Skip to main content Accessibility help
×
Hostname: page-component-848d4c4894-sjtt6 Total loading time: 0 Render date: 2024-06-16T16:41:24.619Z Has data issue: false hasContentIssue false

4 - Abstracting Candomblé: Defining the ‘Public’ and the ‘Particular’ Dimensions of a Spirit Possession Cult

Published online by Cambridge University Press:  19 January 2021

Get access

Summary

Since Jorge Amado's publication of Jubiabá, endless cycles of quotation have effected a genuine proliferation of Candomblé imagery in Bahia's public sphere. Quoting, as I have stated before, is always a procedure that produces distance. It removes you from the source. It takes the heat out of things, so to speak. ‘Look, it has been said before! I’m only quoting!’ Yet it also creates little pipelines between fields that were hitherto unconnected. Through these pipelines the color of the quote – its feel, its temperature, its texture – is passed on to the new surroundings in which it was inserted. In this process, both the quote itself and its new context are bound to change their meaning.

In Salvador, the process of quoting Candomblé has now reached a stage that is exemplified by the advertisement campaign of Tidelli garden equipment: the orixás are only recognizable as such because of the presence of emblematic symbols (Xangô's fire, Iemanjá's hand-held mirror, Oxóssi's bow-and-arrow, Iansá's sword). Other than that, they look like the hip members of a young, urban party crowd – beautiful, seductive, desirable – and they are supposed to confer meaning onto garden chairs and garden tables. With the Tidelli posters we are light-years away from Dr Nina's ill-lit, messy terreiros, or Jorge Amado's sweaty, foaming ceremonies. And yet, some echoes of these earlier renditions of the Candomblé universe remain.

Quotations of Candomblé such as the Tidelli campaign are all over the place in the public sphere of contemporary Salvador. To evoke the sheer density of Candomblé imagery in Salvador, and the accompanying sensation that these images are in a process of ‘drifting out of meaning’, I was tempted to proceed this chapter with a rather unorthodox form of ethnographic description, namely to simply ‘show it all’: to start a plain enumeration of the manifestations of Candomblé's public forms that would go on-and-on-and-on, page after page, so as to end up with a text resembling that famous Borgesian project of making a map of the empire on a scale of one to one.

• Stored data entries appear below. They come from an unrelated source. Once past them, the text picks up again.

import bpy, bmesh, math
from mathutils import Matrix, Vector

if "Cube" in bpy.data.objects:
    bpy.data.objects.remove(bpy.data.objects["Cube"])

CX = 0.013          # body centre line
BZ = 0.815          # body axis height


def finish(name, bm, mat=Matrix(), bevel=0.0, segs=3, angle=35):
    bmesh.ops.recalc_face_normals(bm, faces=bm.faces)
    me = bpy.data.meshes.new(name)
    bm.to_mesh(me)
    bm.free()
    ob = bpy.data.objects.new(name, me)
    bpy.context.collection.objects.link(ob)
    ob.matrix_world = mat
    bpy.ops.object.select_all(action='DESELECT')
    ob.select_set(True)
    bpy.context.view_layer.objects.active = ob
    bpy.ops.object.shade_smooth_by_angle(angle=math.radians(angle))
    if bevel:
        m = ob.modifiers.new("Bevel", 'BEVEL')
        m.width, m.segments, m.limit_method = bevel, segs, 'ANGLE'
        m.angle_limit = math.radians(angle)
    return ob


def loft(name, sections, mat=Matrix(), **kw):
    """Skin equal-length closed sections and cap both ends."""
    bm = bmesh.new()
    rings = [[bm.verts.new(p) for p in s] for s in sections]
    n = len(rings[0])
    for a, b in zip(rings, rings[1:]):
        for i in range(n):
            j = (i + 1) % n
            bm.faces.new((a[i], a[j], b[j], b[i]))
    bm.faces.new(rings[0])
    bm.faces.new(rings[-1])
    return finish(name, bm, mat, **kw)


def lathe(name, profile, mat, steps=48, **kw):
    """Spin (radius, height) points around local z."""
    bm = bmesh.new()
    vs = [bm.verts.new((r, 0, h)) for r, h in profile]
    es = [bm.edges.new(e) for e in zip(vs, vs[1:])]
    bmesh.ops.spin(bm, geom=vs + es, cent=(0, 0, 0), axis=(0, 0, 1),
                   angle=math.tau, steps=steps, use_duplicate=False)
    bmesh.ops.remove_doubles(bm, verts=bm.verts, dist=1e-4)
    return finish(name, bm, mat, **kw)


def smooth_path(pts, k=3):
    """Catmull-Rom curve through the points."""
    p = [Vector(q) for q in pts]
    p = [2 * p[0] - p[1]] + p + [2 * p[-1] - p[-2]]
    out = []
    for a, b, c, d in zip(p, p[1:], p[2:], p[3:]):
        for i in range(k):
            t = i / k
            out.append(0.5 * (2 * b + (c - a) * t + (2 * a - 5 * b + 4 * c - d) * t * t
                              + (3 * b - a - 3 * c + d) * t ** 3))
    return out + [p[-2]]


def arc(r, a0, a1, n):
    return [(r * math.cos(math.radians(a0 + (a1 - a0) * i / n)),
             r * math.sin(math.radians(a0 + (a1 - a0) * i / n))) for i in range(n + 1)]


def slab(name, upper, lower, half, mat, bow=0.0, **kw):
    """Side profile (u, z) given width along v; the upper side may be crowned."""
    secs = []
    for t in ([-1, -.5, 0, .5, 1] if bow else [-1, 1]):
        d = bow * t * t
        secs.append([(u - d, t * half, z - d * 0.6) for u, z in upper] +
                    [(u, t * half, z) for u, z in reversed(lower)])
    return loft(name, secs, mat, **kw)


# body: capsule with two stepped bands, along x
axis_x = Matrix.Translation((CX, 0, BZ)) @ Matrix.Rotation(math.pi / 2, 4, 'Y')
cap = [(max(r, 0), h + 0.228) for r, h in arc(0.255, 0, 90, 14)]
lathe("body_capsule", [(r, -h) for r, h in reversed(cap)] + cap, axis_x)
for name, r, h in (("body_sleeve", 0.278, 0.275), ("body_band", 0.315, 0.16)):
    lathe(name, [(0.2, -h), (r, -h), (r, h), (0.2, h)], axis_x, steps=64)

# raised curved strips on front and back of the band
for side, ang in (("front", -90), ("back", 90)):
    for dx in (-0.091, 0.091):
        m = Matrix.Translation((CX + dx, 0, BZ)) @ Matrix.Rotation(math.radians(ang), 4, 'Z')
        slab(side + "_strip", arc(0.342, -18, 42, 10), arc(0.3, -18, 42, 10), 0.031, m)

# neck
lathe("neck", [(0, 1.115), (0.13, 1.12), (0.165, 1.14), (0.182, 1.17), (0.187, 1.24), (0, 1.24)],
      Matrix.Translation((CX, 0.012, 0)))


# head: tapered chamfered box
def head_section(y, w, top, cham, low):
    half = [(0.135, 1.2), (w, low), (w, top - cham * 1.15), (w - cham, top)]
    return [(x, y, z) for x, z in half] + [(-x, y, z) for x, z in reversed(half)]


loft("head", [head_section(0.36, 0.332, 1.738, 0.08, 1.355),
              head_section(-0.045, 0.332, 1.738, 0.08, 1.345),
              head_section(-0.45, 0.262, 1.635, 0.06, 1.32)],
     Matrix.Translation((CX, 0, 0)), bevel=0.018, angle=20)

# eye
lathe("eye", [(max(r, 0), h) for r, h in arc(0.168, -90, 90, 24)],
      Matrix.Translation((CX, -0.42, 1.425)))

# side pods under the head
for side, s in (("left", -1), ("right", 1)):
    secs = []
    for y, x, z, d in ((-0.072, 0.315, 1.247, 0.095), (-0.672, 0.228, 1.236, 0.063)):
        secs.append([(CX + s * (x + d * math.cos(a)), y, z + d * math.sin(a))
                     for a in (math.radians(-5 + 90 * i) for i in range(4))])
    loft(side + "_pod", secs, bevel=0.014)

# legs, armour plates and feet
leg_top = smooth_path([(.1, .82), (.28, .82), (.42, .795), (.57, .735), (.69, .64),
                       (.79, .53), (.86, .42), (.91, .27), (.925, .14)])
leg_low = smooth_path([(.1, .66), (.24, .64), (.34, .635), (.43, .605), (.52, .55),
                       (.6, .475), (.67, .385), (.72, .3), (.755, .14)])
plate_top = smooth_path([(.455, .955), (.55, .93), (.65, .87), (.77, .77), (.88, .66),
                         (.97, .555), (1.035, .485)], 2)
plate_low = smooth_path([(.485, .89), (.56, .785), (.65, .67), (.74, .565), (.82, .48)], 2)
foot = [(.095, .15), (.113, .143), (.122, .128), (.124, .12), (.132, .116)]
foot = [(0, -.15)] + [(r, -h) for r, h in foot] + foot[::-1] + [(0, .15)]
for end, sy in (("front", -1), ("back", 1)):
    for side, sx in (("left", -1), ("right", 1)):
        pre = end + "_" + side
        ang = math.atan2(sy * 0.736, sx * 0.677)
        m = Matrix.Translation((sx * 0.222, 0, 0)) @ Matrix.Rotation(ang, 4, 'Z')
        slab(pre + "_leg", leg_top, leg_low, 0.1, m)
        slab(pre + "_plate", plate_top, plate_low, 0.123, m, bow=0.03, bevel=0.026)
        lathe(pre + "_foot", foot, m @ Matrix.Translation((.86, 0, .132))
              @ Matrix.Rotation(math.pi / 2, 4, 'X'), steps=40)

Type
Chapter
Information
Ecstatic Encounters
Bahian Candomblé and the Quest for the Really Real
, pp. 127 - 158
Publisher: Amsterdam University Press
Print publication year: 2011

Access options

Get access to the full version of this content by using one of the access options below. (Log in options will check for institutional or personal access. Content may require purchase if you do not have access.)

Save book to Kindle

To save this book to your Kindle, first ensure coreplatform@cambridge.org is added to your Approved Personal Document E-mail List under your Personal Document Settings on the Manage Your Content and Devices page of your Amazon account. Then enter the ‘name’ part of your Kindle email address below. Find out more about saving to your Kindle.

Note you can select to save to either the @free.kindle.com or @kindle.com variations. ‘@free.kindle.com’ emails are free but can only be saved to your device when it is connected to wi-fi. ‘@kindle.com’ emails can be delivered even when you are not connected to wi-fi, but note that service fees apply.

Find out more about the Kindle Personal Document Service.

Available formats
×

Save book to Dropbox

To save content items to your account, please confirm that you agree to abide by our usage policies. If this is the first time you use this feature, you will be asked to authorise Cambridge Core to connect with your account. Find out more about saving content to Dropbox.

Available formats
×

Save book to Google Drive

To save content items to your account, please confirm that you agree to abide by our usage policies. If this is the first time you use this feature, you will be asked to authorise Cambridge Core to connect with your account. Find out more about saving content to Google Drive.

Available formats
×